The second broad category includes all the various lodging options available around the Orlando area. You could stay in anything from a very basic motel room to a large vacation home with your own pool. Many hotels offer some sort of limited shuttle service to the parks but I would not opt to use it if you have other means of transport.
Whether Disneyland or Walt Disney World is better for accommodation depends on your budget, your needs and how important it is for you to be in the “Disney bubble” for your stay.
There are seasonal non-stop flights to Orlando from Halifax or Moncton along with weekly all-year service from Halifax. Flying to California means more time in the air but the airfare might not be much higher, depending on the dates. In fact, a quick scan of airfares in the next few months showed many flights from Halifax to Los Angeles or Anaheim in the mid $400s which was in the same range as flights to Orlando.
Ease of Planning
A trip to Walt Disney World requires a lot more advance preparation to make the most of your visit. If you want to be sure to get on certain rides without long waits you need to make fastpass plus reservations online in advance. If there is a certain table service restaurant you’d like to try you need to have it booked ahead of time. As of now, in Disneyland you can still decide your day’s agenda once you’re in the park. I think this is one of the main reasons some people prefer Disneyland. A visit to a theme park shouldn’t be like planning a complex military operation. One could argue that the planning isn’t actually required – you can just wing it if you like. But when you’re spending that much money, if you don’t turn your mind to the details, you will end up spending extra time in lines or you will miss out on some things you’d like to experience.
Time Of Year
If your vacation tends to fall in the summer you’ll have to decide if you want to subject yourself to the Florida heat and humidity. Apparently some people don’t mind it too much. At least you can take advantage of the water parks.
If Star Wars and Disney parks are not the only things on your mind, consider what other activities are available at each destination. Both have other theme parks nearby like Universal Studios. They also have beaches not too far away. One edge Disneyland has is its proximity to professional baseball and hockey. The Angels and Ducks both play close by. When we went to Disneyland we saw two Blue Jays games and it was just a few minutes away from our hotel on public transit. We also took the train along the coast down to San Clemente.

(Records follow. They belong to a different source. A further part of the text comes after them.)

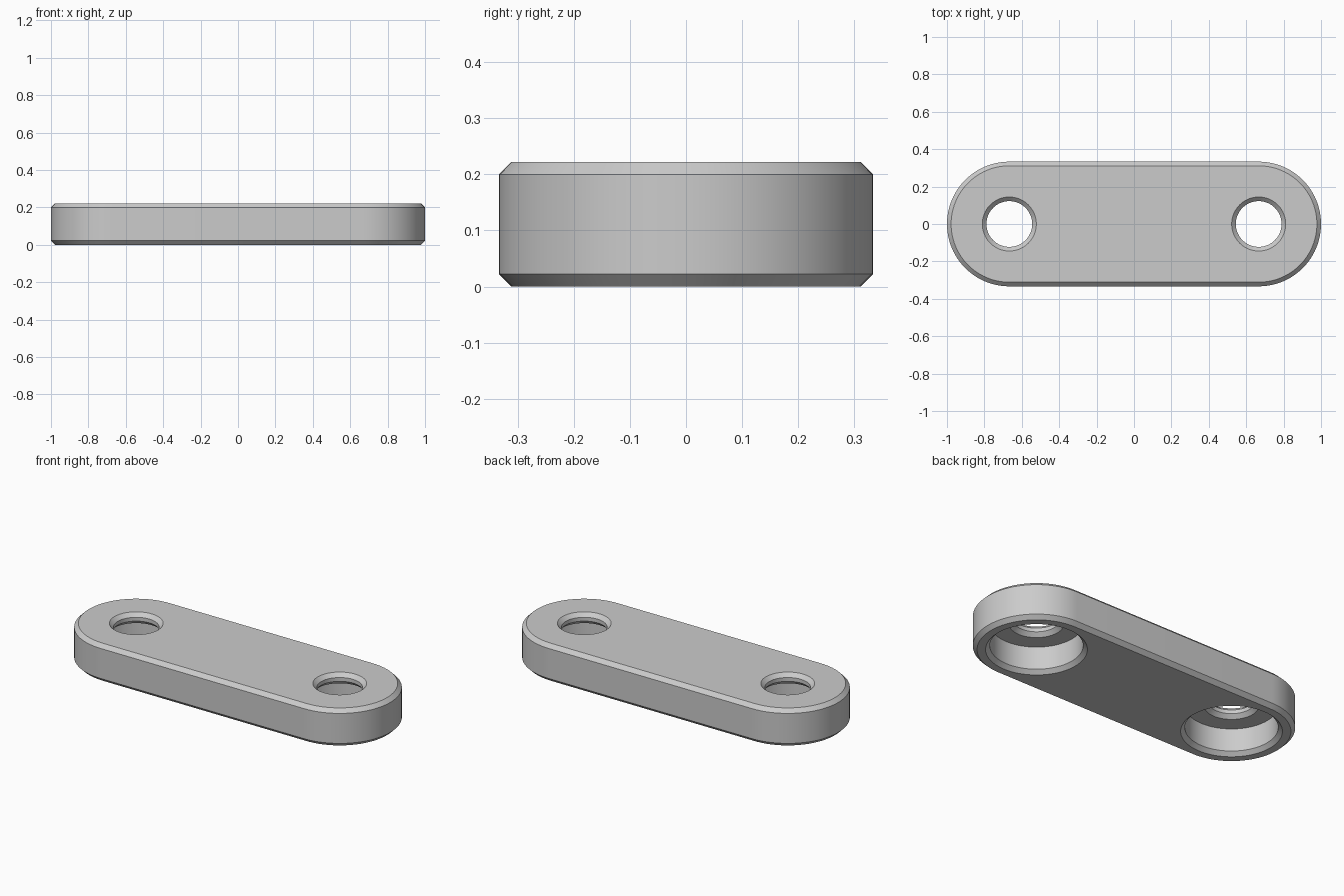
import bpy, bmesh, math

cube = bpy.data.objects.get("Cube")
if cube:
    bpy.data.objects.remove(cube, do_unlink=True)

U = 1 / 45                 # one modelling unit
HALF_SPAN = 30 * U         # distance of each hole from the middle
RADIUS = 15 * U            # rounded end radius
HEIGHT = 10 * U
BEVEL = U                  # chamfer used on every rim
SEGMENTS = 96

grey = bpy.data.materials.new("light grey")
grey.use_nodes = True
grey.diffuse_color = (0.6, 0.6, 0.6, 1)
grey.node_tree.nodes["Principled BSDF"].inputs["Base Color"].default_value = (0.6, 0.6, 0.6, 1)


def outline(radius, half_span):
    """Circle split in two halves that are pushed apart along x."""
    points = []
    for side in (1, -1):
        start = -math.pi / 2 if side > 0 else math.pi / 2
        for i in range(SEGMENTS // 2 + 1):
            if half_span == 0 and i == SEGMENTS // 2:
                continue
            a = start + math.pi * i / (SEGMENTS // 2)
            points.append((side * half_span + radius * math.cos(a), radius * math.sin(a)))
    return points


def stacked_solid(name, profile, half_span=0.0, x=0.0):
    """Closed solid from (radius, z) levels, bottom to top."""
    bm = bmesh.new()
    rings = [[bm.verts.new((px + x, py, z)) for px, py in outline(r, half_span)]
             for r, z in profile]
    for low, high in zip(rings, rings[1:]):
        for i in range(len(low)):
            j = (i + 1) % len(low)
            bm.faces.new((low[i], low[j], high[j], high[i]))
    bm.faces.new(rings[0][::-1])
    bm.faces.new(rings[-1])
    bmesh.ops.recalc_face_normals(bm, faces=bm.faces)
    mesh = bpy.data.meshes.new(name)
    bm.to_mesh(mesh)
    bm.free()
    mesh.materials.append(grey)
    obj = bpy.data.objects.new(name, mesh)
    bpy.context.collection.objects.link(obj)
    return obj


# Plate with rounded ends and chamfered rims
plate = stacked_solid("link_plate", [
    (RADIUS - BEVEL, 0), (RADIUS, BEVEL),
    (RADIUS, HEIGHT - BEVEL), (RADIUS - BEVEL, HEIGHT)], HALF_SPAN)

# Stepped hole: wide pocket from below, narrow hole through the top
BORE, HOLE, LEDGE = 11 * U, 5.5 * U, 7 * U
hole_profile = [
    (BORE + 2 * BEVEL, -BEVEL), (BORE, BEVEL), (BORE, LEDGE),
    (HOLE + BEVEL, LEDGE), (HOLE, LEDGE + BEVEL),
    (HOLE, HEIGHT - BEVEL), (HOLE + 2 * BEVEL, HEIGHT + BEVEL)]

bpy.context.view_layer.objects.active = plate
for side, sign in (("left", 1), ("right", -1)):
    cutter = stacked_solid(side + "_hole_cutter", hole_profile, x=sign * HALF_SPAN)
    cutter.hide_render = True
    cut = plate.modifiers.new(side + " hole", "BOOLEAN")
    cut.operation = "DIFFERENCE"
    cut.solver = "EXACT"
    cut.object = cutter
    bpy.ops.object.modifier_apply(modifier=cut.name)
    bpy.data.objects.remove(cutter, do_unlink=True)

# Smooth round walls, crisp rims
bpy.ops.object.select_all(action="DESELECT")
plate.select_set(True)
bpy.ops.object.shade_smooth_by_angle(angle=math.radians(30))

If You Just Care About Seeing Star Wars
Here’s a comparison of a 5 night trip primarily to see Star Wars Galaxy’s Edge at either park. I chose a set of dates in mid-December when theme parks could possibly be less crowded as there are usually no school breaks at that time. Realistically, the Star Wars area will likely be mobbed for the foreseeable future so I figured a 4 day visit would give one plenty of time to see everything at an easy pace along with many other Disney attractions.
Dec. 11 – 16
4 Day Hopper Ticket – $514 CAD
5 Nights – Best Western Plus Stovall Inn – $912 CAD total
Airfare (Halifax – Los Angeles/Anaheim – Halifax) $540 CAD
Total: $1966 CAD
Walt Disney World
4 Day Hopper Ticket – $754 CAD
5 Nights – Best Western Lake Buena Vista Disney Springs Resort Area – $826 CAD total
Airfare (Halifax – Orlando) $545 CAD
Based on this very limited example, both trips are in the same ballpark when it comes to price.
My thoughts on Anaheim vs. Orlando mainly revolve around the plans for the remainder of the trip. If the trip is all about Disney and/or Star Wars I would probably choose Walt Disney World in Florida. If non-Disney, non-theme park stuff are on the agenda as well, I’d probably opt for Disneyland in California. Having both options is great because you can jump on a low airfare or hotel rate and just follow the deal. Stay tuned for more blog posts on how to save to go visit the mouse or Yoda or whoever.